Traditional Greek culture, including dancing, is on display during the Christian holiday Epiphany in Tarpon Springs, Fla. (Josh Noel/Chicago Tribune)

TARPON SPRINGS, Fla. — The Greeks started filing into church about 8 a.m., but I'm neither Greek nor churchgoing, so I spent the morning walking.

I started where everyone would be in a few hours: the bayou just off the downtown, where more than 70 boys ages 16 to 18 would leap into the shallow, frigid water in pursuit of a cross tossed by a Greek Orthodox elder. Whoever retrieved the cross would win good luck for himself and his family for a year. He would be a town hero, a name on everyone's lips.

Locals already were setting up folding chairs and laying down blankets around the bayou's edge. Four TV trucks were in position for their live shots. The skies were gray and the air cool. Sheets of rain had fallen overnight.

It was Jan. 6, the Christian holiday of Epiphany (or Three Kings Day, if you prefer), and the annual religious and cultural highlight in this town of 23,000. Tarpon Springs, which has one of the highest percentages of Greeks in the country, has sent its boys into the water chasing crosses on this day for more than 100 years. The merging of cross and water commemorates Jesus' baptism.

I left the gathering crowd behind and wandered to St. Nicholas Greek Orthodox Cathedral, where cops waited outside to lead the four-block procession to the bayou. Across the street, in Fournos Bakery, the woman behind the counter told me everything in the glass case was baked that morning. I got a profoundly dense, chocolate-covered baklava and spinach pie with a deliciously creamy center. She asked where I was from. I said up North.

"Are you Greek?" she asked.

"No," I said. "Just checking out Epiphany."

Greeks started moving here as sponge divers in the late 1800s, and today they largely fuel the town, with Greek restaurant after Greek restaurant and the sponge docks, a collection of small tourist-ready shops. Tarpon Springs hasn't had much of a face-lift in recent decades, but the town is better off for it. Somehow Greek heritage seems more authentic when slightly weathered.

Though sponge diving brought Greeks here, its primary industry today is tourism — that is, being full of Greeks, and it is a tourist destination for that reason alone. But if there is one day to visit Tarpon Springs, it is Epiphany. On Jan. 6, the experience is more than being a tourist; you join them for a celebration of community, history and culture.

Back at the bayou, bodies were filling in — about 12,000, according to local estimates. The proselytizers were showing up with large signs about the afterlife, and the television reporters started going to work.

I squeezed into a spot beside two local women who never miss the cross chase. No one in town does, they said, never mind that it lasts no more than 30 seconds.

"You Greek?" one of the women asked.

"Nope," I said.

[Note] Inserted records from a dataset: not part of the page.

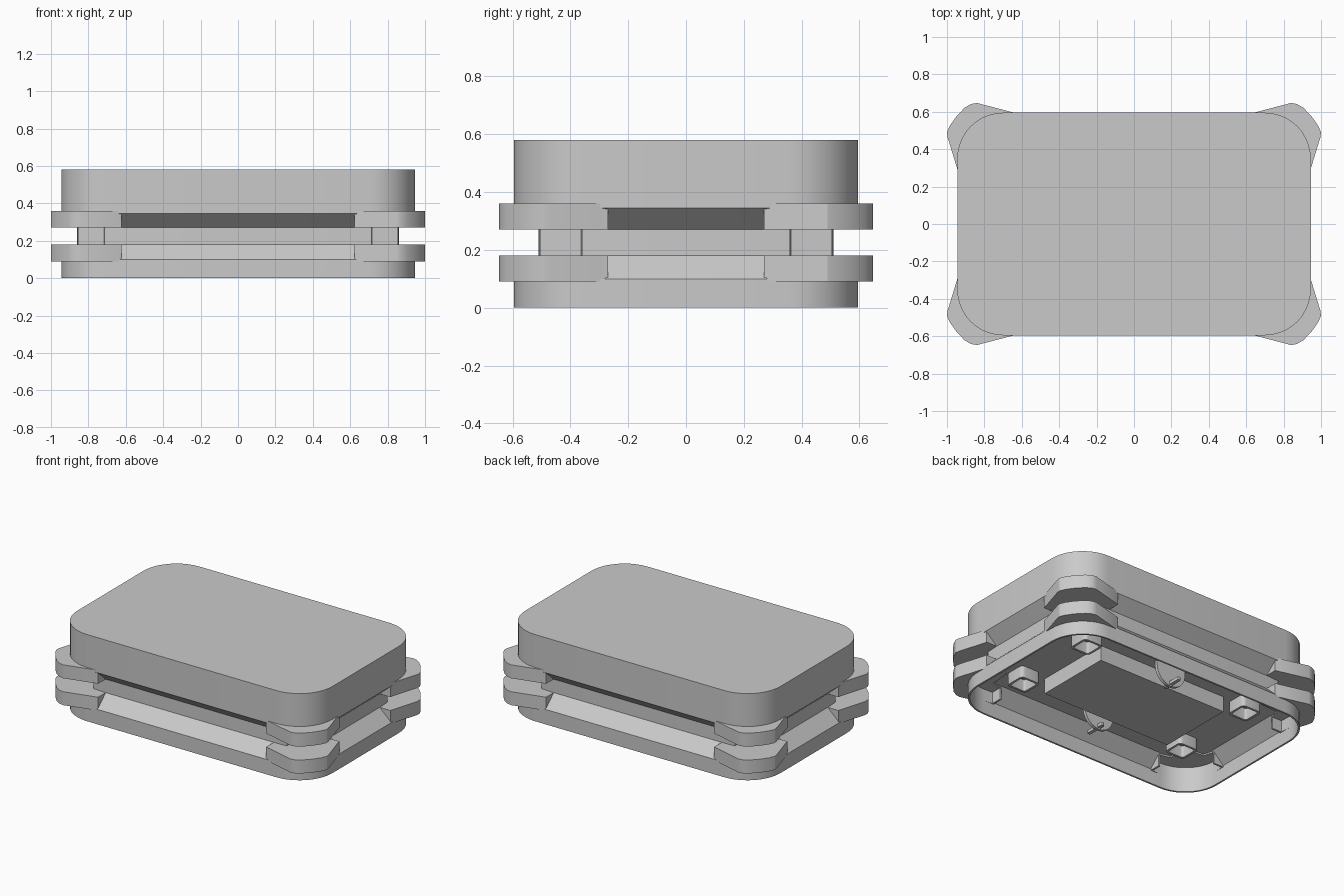
import bpy, bmesh, math
from mathutils import Vector

cube = bpy.data.objects.get("Cube")
if cube:
    bpy.data.objects.remove(cube, do_unlink=True)

grey = bpy.data.materials.new("light_grey_plastic")
grey.use_nodes = True
colour = (0.59, 0.59, 0.59, 1)
grey.diffuse_color = colour
grey.node_tree.nodes["Principled BSDF"].inputs["Base Color"].default_value = colour

HALF_X, HALF_Y, RADIUS = 0.945, 0.595, 0.245
WALL = 0.012
SIDES = (("left", 1), ("right", -1))
ENDS = (("back", 1), ("front", -1))


def finish(name, bm):
    bmesh.ops.recalc_face_normals(bm, faces=bm.faces)
    mesh = bpy.data.meshes.new(name)
    bm.to_mesh(mesh)
    bm.free()
    mesh.materials.append(grey)
    obj = bpy.data.objects.new(name, mesh)
    bpy.context.collection.objects.link(obj)
    bpy.ops.object.select_all(action='DESELECT')
    obj.select_set(True)
    bpy.context.view_layer.objects.active = obj
    bpy.ops.object.shade_smooth_by_angle(angle=math.radians(25))


def rounded(hx, hy, r, steps=10):
    points = []
    for k, (sx, sy) in enumerate(((1, 1), (-1, 1), (-1, -1), (1, -1))):
        for i in range(steps + 1):
            a = math.pi / 2 * (k + i / steps)
            points.append((sx * (hx - r) + r * math.cos(a),
                           sy * (hy - r) + r * math.sin(a)))
    return points


def loft(name, rings, closed=False):
    """Skin a list of (outline, z); closed joins the last ring to the first."""
    bm = bmesh.new()
    loops = [[bm.verts.new((x, y, z)) for x, y in pts] for pts, z in rings]
    pairs = list(zip(loops, loops[1:]))
    if closed:
        pairs.append((loops[-1], loops[0]))
    else:
        bm.faces.new(loops[0])
        bm.faces.new(loops[-1])
    for a, b in pairs:
        n = len(a)
        for i in range(n):
            j = (i + 1) % n
            bm.faces.new((a[i], a[j], b[j], b[i]))
    finish(name, bm)


def at_corners(name, rings, closed=False):
    """The same loft mirrored to all four corners."""
    for ex, sx in SIDES:
        for ey, sy in ENDS:
            loft(f"{name}_{ey}_{ex}",
                 [([(sx * x, sy * y) for x, y in pts], z) for pts, z in rings], closed)


def tray_ring(inset, z):
    return rounded(HALF_X - inset, HALF_Y - inset, RADIUS - inset), z


def rect(x0, x1, y0, y1):
    return [(x0, y0), (x1, y0), (x1, y1), (x0, y1)]


# Thin open base rim, and the lid tapering in to the waist
loft("base_rim", [tray_ring(*p) for p in ((0, 0), (0, 0.10), (WALL, 0.10), (WALL, 0))], True)
loft("lid", [tray_ring(*p) for p in ((0, 0.58), (0, 0.345), (0.085, 0.27))])

# Sloping shoulders from the rim up to the waist
for name, s in ENDS:
    loft("shoulder_" + name, [(rect(-0.63, 0.63, s * (y - WALL), s * y), z)
                              for y, z in ((HALF_Y, 0.10), (0.51, 0.18))])
for name, s in SIDES:
    loft("shoulder_" + name, [(rect(s * (x - WALL), s * x, -0.28, 0.28), z)
                              for x, z in ((HALF_X, 0.10), (0.86, 0.18))])

# Waist with notched corners, its underside closing the base
corner = [(0.86, 0.29), (0.855, 0.36), (0.72, 0.365), (0.715, 0.505), (0.645, 0.51)]
half = corner + [(-x, y) for x, y in reversed(corner)]
waist = half + [(-x, -y) for x, y in half]
loft("waist", [(waist, 0.178), (waist, 0.272)])

# Corner guards wrapping the rims, and the plates closing the notches
arc = rounded(HALF_X - WALL, HALF_Y - WALL, RADIUS - WALL)[:11]
guard = [(0.94, 0.27), (0.945, 0.295), (0.997, 0.465), (1.0, 0.49), (0.985, 0.525),
         (0.95, 0.575), (0.905, 0.622), (0.87, 0.642), (0.84, 0.647),
         (0.64, 0.595), (0.622, 0.59)]
wall = guard + [(0.622, 0.51), (0.634, 0.51), (0.634, 0.58)] + arc[::-1] \
    + [(0.93, 0.282), (0.86, 0.282), (0.86, 0.27)]
flange = [(0.86, 0.27)] + guard + [(0.622, 0.51), (0.70, 0.49), (0.71, 0.355), (0.84, 0.345)]
for level, z0, z1, plate in (("lower", 0.09, 0.18, 0.168), ("upper", 0.27, 0.36, 0.27)):
    at_corners(level + "_guard", [(wall, z0), (wall, z1)])
    at_corners(level + "_guard_plate", [(flange, plate), (flange, plate + WALL)])


# Square sockets
def socket(half_width, r):
    return [(x + 0.625, y + 0.298) for x, y in rounded(half_width, half_width, r, 4)]


outer, inner = socket(0.073, 0.025), socket(0.058, 0.015)
at_corners("socket", [(outer, 0.1), (outer, 0.18), (inner, 0.18), (inner, 0.1)], True)

# Central block on the underside
block = rect(-0.485, 0.485, -0.265, 0.265)
loft("centre_block", [(block, 0.075), (block, 0.18)])

# Round clip tabs with pins, midway along the long sides
for name, s in ENDS:
    bm = bmesh.new()
    outline = [Vector((0.11 * math.cos(a), s * 0.33, 0.145 + 0.11 * math.sin(a)))
               for a in (math.pi * (1 + i / 12) for i in range(13))]
    outline += [Vector((x, s * 0.33, 0.18)) for x in (0.11, -0.11)]
    face = bm.faces.new([bm.verts.new(p) for p in outline])
    out = bmesh.ops.extrude_face_region(bm, geom=[face])["geom"]
    bmesh.ops.translate(bm, vec=(0, s * 0.02, 0),
                        verts=[v for v in out if isinstance(v, bmesh.types.BMVert)])
    finish("clip_tab_" + name, bm)
    pin = [(x, y + s * 0.36) for x, y in rounded(0.012, 0.07, 0.01, 2)]
    loft("clip_pin_" + name, [(pin, 0.045), (pin, 0.065)])
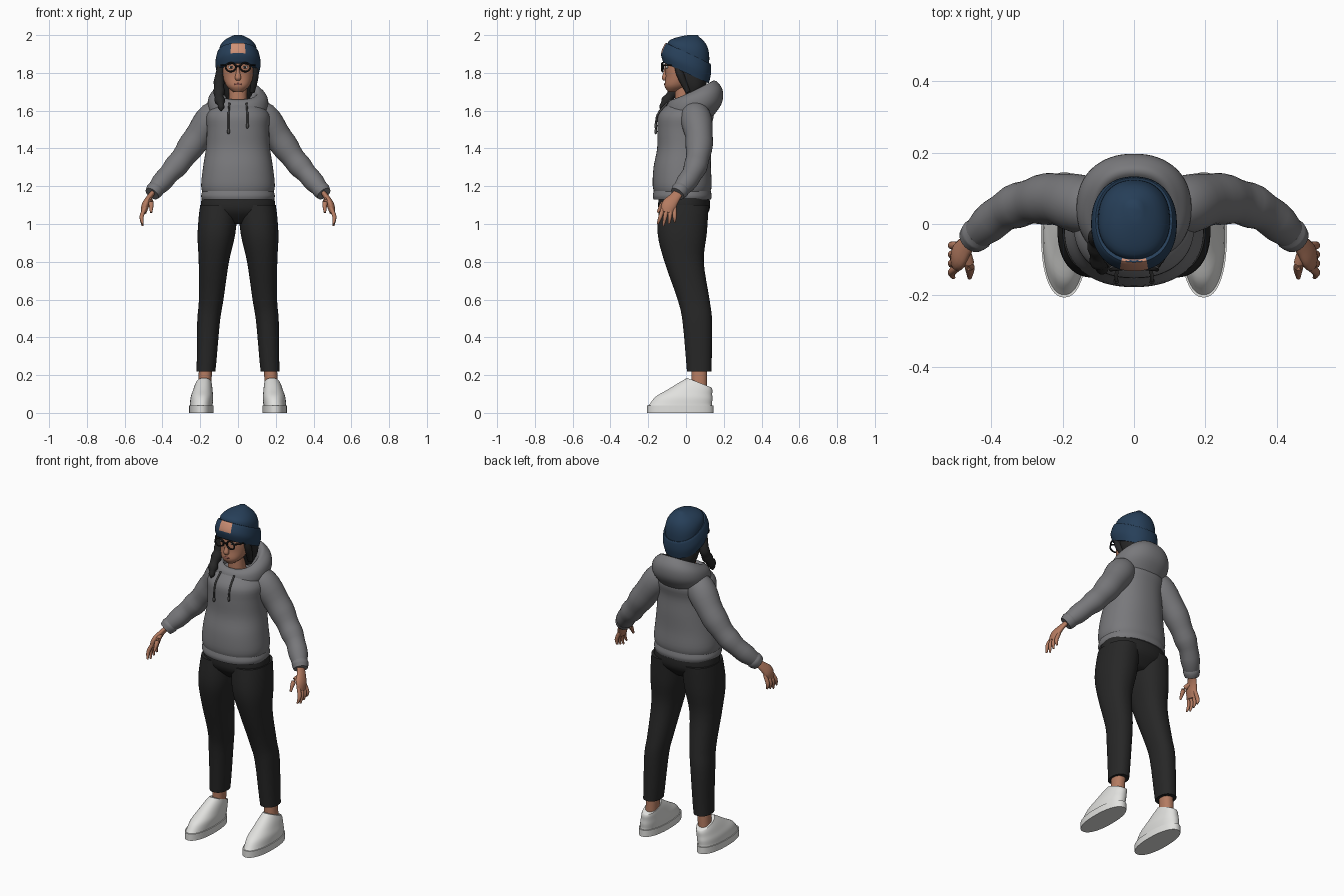
import bpy, bmesh, math
from mathutils import Vector

cube = bpy.data.objects.get("Cube")
if cube:
    bpy.data.objects.remove(cube)


def material(name, red, green, blue):
    mat = bpy.data.materials.new(name)
    mat.use_nodes = True
    mat.diffuse_color = (red, green, blue, 1)
    for node in mat.node_tree.nodes:
        if node.type == 'BSDF_PRINCIPLED':
            node.inputs["Base Color"].default_value = mat.diffuse_color
    return mat


GREY = material("hoodie grey", .19, .19, .2)
BLACK = material("trouser black", .02, .02, .02)
NAVY = material("hat navy", .02, .05, .1)
SKIN = material("skin", .46, .2, .12)
WHITE = material("shoe white", .75, .75, .73)
HAIR = material("hair dark", .02, .02, .02)
TAN = material("patch tan", .62, .28, .18)
FRAME = material("frame black", .01, .01, .01)
CORD = material("cord grey", .07, .07, .07)
LIP = material("lip", .3, .1, .08)


def spline(rows, steps=4):
    """Smooth interpolation through rows of numbers, with the fraction travelled."""
    rows = [Vector(row) for row in rows]
    last = len(rows) - 1
    samples = []
    for i in range(last):
        start, end = rows[i], rows[i + 1]
        leave = (end - rows[max(i - 1, 0)]) / 2
        arrive = (rows[min(i + 2, last)] - start) / 2
        for k in range(steps):
            t = k / steps
            point = start + leave * t
            point += (3 * (end - start) - 2 * leave - arrive) * t ** 2
            point += (2 * (start - end) + leave + arrive) * t ** 3
            samples.append((point, (i + t) / last))
    return samples + [(rows[last], 1)]


def blend(pair, t):
    return pair[0] + (pair[1] - pair[0]) * t


def finish(ob, name, mat):
    ob.name = name
    ob.data.materials.append(mat)
    ob.data.shade_smooth()
    ob.data.set_sharp_from_angle(angle=math.radians(50))
    return ob


def skin_rings(name, rings, mat):
    """Join rings of points into a closed smooth body."""
    bm = bmesh.new()
    loops = [[bm.verts.new(point) for point in ring] for ring in rings]
    for lower, upper in zip(loops, loops[1:]):
        for j in range(len(lower)):
            bm.faces.new((lower[j - 1], lower[j], upper[j], upper[j - 1]))
    bm.faces.new(loops[0])
    bm.faces.new(loops[-1])
    bmesh.ops.recalc_face_normals(bm, faces=bm.faces)
    mesh = bpy.data.meshes.new(name)
    bm.to_mesh(mesh)
    bm.free()
    ob = bpy.data.objects.new(name, mesh)
    bpy.context.collection.objects.link(ob)
    return finish(ob, name, mat)


def rounded(value):
    """Slightly squared circle coordinate."""
    return math.copysign(abs(value) ** .9, value)


def loft(name, rows, mat, s=1, x=(0, 0), depth=(1, 1), tilt=(0, 0), sides=64):
    """Rows are y, z, half width; the pairs run from the first row to the last."""
    rings = []
    for (y, z, radius), t in spline(rows):
        ring = []
        for j in range(sides):
            angle = math.tau * j / sides
            across, back = rounded(math.cos(angle)), rounded(math.sin(angle))
            ring.append((s * (blend(x, t) + radius * across),
                         y + radius * blend(depth, t) * back,
                         z + blend(tilt, t) * back))
        rings.append(ring)
    return skin_rings(name, rings, mat)


def tube(name, rows, mat, s=1, flat=1, wrinkle=0, sides=20):
    """Rows are x, y, z, radius along a path."""
    samples = spline(rows)
    last = len(samples) - 1
    rings = []
    for i, (point, t) in enumerate(samples):
        ahead, behind = samples[min(i + 1, last)][0], samples[max(i - 1, 0)][0]
        along = (ahead - behind).to_3d().normalized()
        guide = Vector((0, 0, 1)) if abs(along.y) > .8 else Vector((0, 1, 0))
        across = along.cross(guide).normalized()
        up = along.cross(across)
        radius = point[3] * (1 + wrinkle * t * math.sin(i * 1.5))
        ring = []
        for j in range(sides):
            angle = math.tau * j / sides
            spot = point.to_3d() + radius * (across * flat * math.cos(angle) + up * math.sin(angle))
            ring.append((s * spot.x, spot.y, spot.z))
        rings.append(ring)
    return skin_rings(name, rings, mat)


def ball(name, location, scale, mat):
    bpy.ops.mesh.primitive_uv_sphere_add(segments=20, ring_count=12, location=location)
    bpy.context.object.scale = scale
    finish(bpy.context.object, name, mat)


# Hoodie body, hem and hood
loft("hoodie_body", [(-.02, 1.15, .18), (-.02, 1.2, .195), (-.02, 1.3, .185), (-.01, 1.4, .17),
                     (-.01, 1.5, .165), (0, 1.58, .165), (.01, 1.64, .11)], GREY, depth=(.78, .9))
loft("hoodie_hem", [(-.02, 1.13, .19), (-.02, 1.15, .195), (-.02, 1.18, .187)], GREY, depth=(.8, .8))
loft("hood", [(.01, 1.56, .14), (.04, 1.62, .16), (.05, 1.67, .155), (.05, 1.7, .13),
              (.04, 1.7, .1), (.01, 1.6, .07)], GREY, depth=(.9, 1), tilt=(0, .07))

# Trouser seat
loft("trouser_seat", [(-.01, 1, .1), (-.01, 1.07, .19), (-.01, 1.15, .19)], BLACK, depth=(.7, .7))

for s, side in ((1, "left"), (-1, "right")):
    # Sleeves and cuffs
    tube(side + "_sleeve", [(.07, .03, 1.6, .05), (.13, .05, 1.57, .08), (.22, .07, 1.45, .073),
                            (.3, .06, 1.34, .063), (.37, .03, 1.26, .056), (.44, -.03, 1.18, .045)],
         GREY, s, wrinkle=.07, sides=32)
    tube(side + "_cuff", [(.43, -.02, 1.2, .04), (.44, -.03, 1.18, .047), (.455, -.045, 1.16, .04)], GREY, s)

    # Hands with four fingers and a thumb
    tube(side + "_palm", [(.44, -.03, 1.18, .025), (.47, -.06, 1.14, .03), (.49, -.09, 1.1, .04),
                          (.5, -.1, 1.06, .03)], SKIN, s, flat=.5)
    for i in range(4):
        y = -.06 - .02 * i
        tip = .99 + .01 * abs(i - 2)
        tube(f"{side}_finger_{i + 1}", [(.49, y, 1.09, .01), (.51, y - .005 * i, 1.04, .011),
                                        (.505, y - .01 * i, tip, .005)], SKIN, s)
    tube(side + "_thumb", [(.47, -.08, 1.13, .014), (.46, -.12, 1.11, .014), (.46, -.15, 1.06, .006)], SKIN, s)

    # Trouser legs
    loft(side + "_trouser_leg", [(-.01, 1.1, .1), (-.02, .95, .1), (-.01, .8, .08), (.04, .6, .065),
                                 (.06, .48, .06), (.07, .22, .05)], BLACK, s, x=(.1, .17), depth=(1.3, 1.3))

    # Ankles and shoes
    loft(side + "_ankle", [(.07, .1, .035), (.07, .25, .035)], SKIN, s, x=(.18, .17), depth=(1.2, 1.2))
    loft(side + "_sole", [(-.03, 0, .065), (-.03, .04, .065)], WHITE, s, x=(.195, .195), depth=(2.7, 2.7))
    loft(side + "_shoe_upper", [(-.03, .04, .06), (-.01, .08, .06), (.02, .11, .054), (.05, .14, .047),
                                (.07, .16, .04)], WHITE, s, x=(.195, .18), depth=(2.8, 1.6), tilt=(0, -.025))

    # Drawstrings
    end = 1.505 + .015 * s
    tube(side + "_drawstring", [(.045, -.1, 1.64, .005), (.05, -.15, 1.58, .005), (.05, -.16, end, .005)], CORD, s)
    ball(side + "_drawstring_tip", (s * .05, -.16, end), (.008, .008, .015), CORD)

    # Eyes and ears
    ball(side + "_eye", (s * .035, -.1, 1.83), (.015, .007, .008), WHITE)
    ball(side + "_iris", (s * .035, -.105, 1.83), (.007, .004, .007), HAIR)
    ball(side + "_ear", (s * .085, -.025, 1.8), (.01, .016, .026), SKIN)

    # Spectacle rims and arms
    bpy.ops.mesh.primitive_torus_add(location=(s * .038, -.125, 1.83), rotation=(math.pi / 2, 0, -s * .1),
                                     major_radius=.027, minor_radius=.005)
    bpy.context.object.scale.y = .85
    finish(bpy.context.object, side + "_spectacle_rim", FRAME)
    tube(side + "_spectacle_arm", [(.066, -.12, 1.84, .005), (.09, -.08, 1.84, .004), (.09, 0, 1.84, .004)],
         FRAME, s)

tube("spectacle_bridge", [(-.012, -.126, 1.835, .004), (.012, -.126, 1.835, .004)], FRAME)

# Head, neck, nose and mouth
loft("head", [(-.07, 1.7, .025), (-.05, 1.73, .06), (-.02, 1.78, .08), (-.01, 1.83, .086), (0, 1.9, .085)],
     SKIN, depth=(1, 1.2))
loft("neck", [(0, 1.58, .055), (-.01, 1.66, .048), (-.01, 1.77, .048)], SKIN)
loft("nose", [(-.11, 1.76, .01), (-.112, 1.775, .016), (-.108, 1.81, .009), (-.105, 1.85, .008)], SKIN)
ball("lips", (0, -.11, 1.74), (.022, .006, .006), LIP)

# Hair, side lock and plait
loft("back_hair", [(.04, 1.66, .06), (.04, 1.72, .09), (.03, 1.78, .1), (.02, 1.85, .1)], HAIR, depth=(.6, .9))
tube("left_hair_lock", [(.085, -.05, 1.85, .014), (.09, -.03, 1.79, .02), (.075, .01, 1.7, .014)], HAIR)
tube("hair_plait", [(-.09, -.05, 1.85, .015), (-.1, -.035, 1.77, .025), (-.1, -.05, 1.72, .028),
                    (-.1, -.09, 1.67, .026), (-.09, -.12, 1.63, .02), (-.09, -.13, 1.6, .006)],
     HAIR, wrinkle=.25)

# Knitted hat with a folded cuff and patch
cuff = loft("hat_cuff", [(0, 1.8, .11), (0, 1.85, .12), (.01, 1.9, .11), (.01, 1.9, .1)], NAVY,
            depth=(1.1, 1.1), tilt=(-.055, -.055))
cuff.data.materials.append(TAN)
for face in cuff.data.polygons:
    spot = face.center
    if spot.y < 0 and abs(spot.x) < .036 and 1.9 < spot.z < 1.957:
        face.material_index = 1
loft("hat_crown", [(.01, 1.87, .1), (.015, 1.93, .098), (.03, 1.97, .07), (.04, 2, .02)], NAVY,
     depth=(1.1, 1.1), tilt=(-.055, 0))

A helicopter started buzzing in place overhead. Epiphany was getting serious.

Just before 1 p.m., the procession showed up — the church hierarchy, including a Greek Orthodox honcho who had flown in from New York, and the stars of the day: the teenage boys, who were shivering in bathing suits and matching white T-shirts. Some looked ready for a fight. Bowed heads on others said they clearly did not want to be there.

The religious leaders, decked in long, flowing garb, took their places at the edge of the water and began to pray. The crowd was largely respectful but murmured lightly, ready for some splashing. The leader blessed the gathering, asked the Lord for mercy and then, in an ancient, accented voice, said, "Young divers, go." The boys hurled themselves into the water and sped to a series of boats arranged as a half-moon. They took their places in the boats and prepared to launch themselves when the cross was thrown. The family behind me started guessing who would win.

One said the kid in the blue swim trunks. One picked the kid in black. Another said the one in yellow. It seemed absurd. How could they pick correctly from so many boys?

After another few minutes of prayers, the cross went skyward. Cheers erupted, and the boys tore back into the water, all frenzied arms and legs, for the chance at victory and becoming a small-town celebrity. It didn't take more than 15 seconds for a kid whose family is well-known for — go figure — running a Greek restaurant to emerge from the pack. His competitors cheered him as loudly as anyone.

And behold — it was the kid in yellow. How did that woman get it right?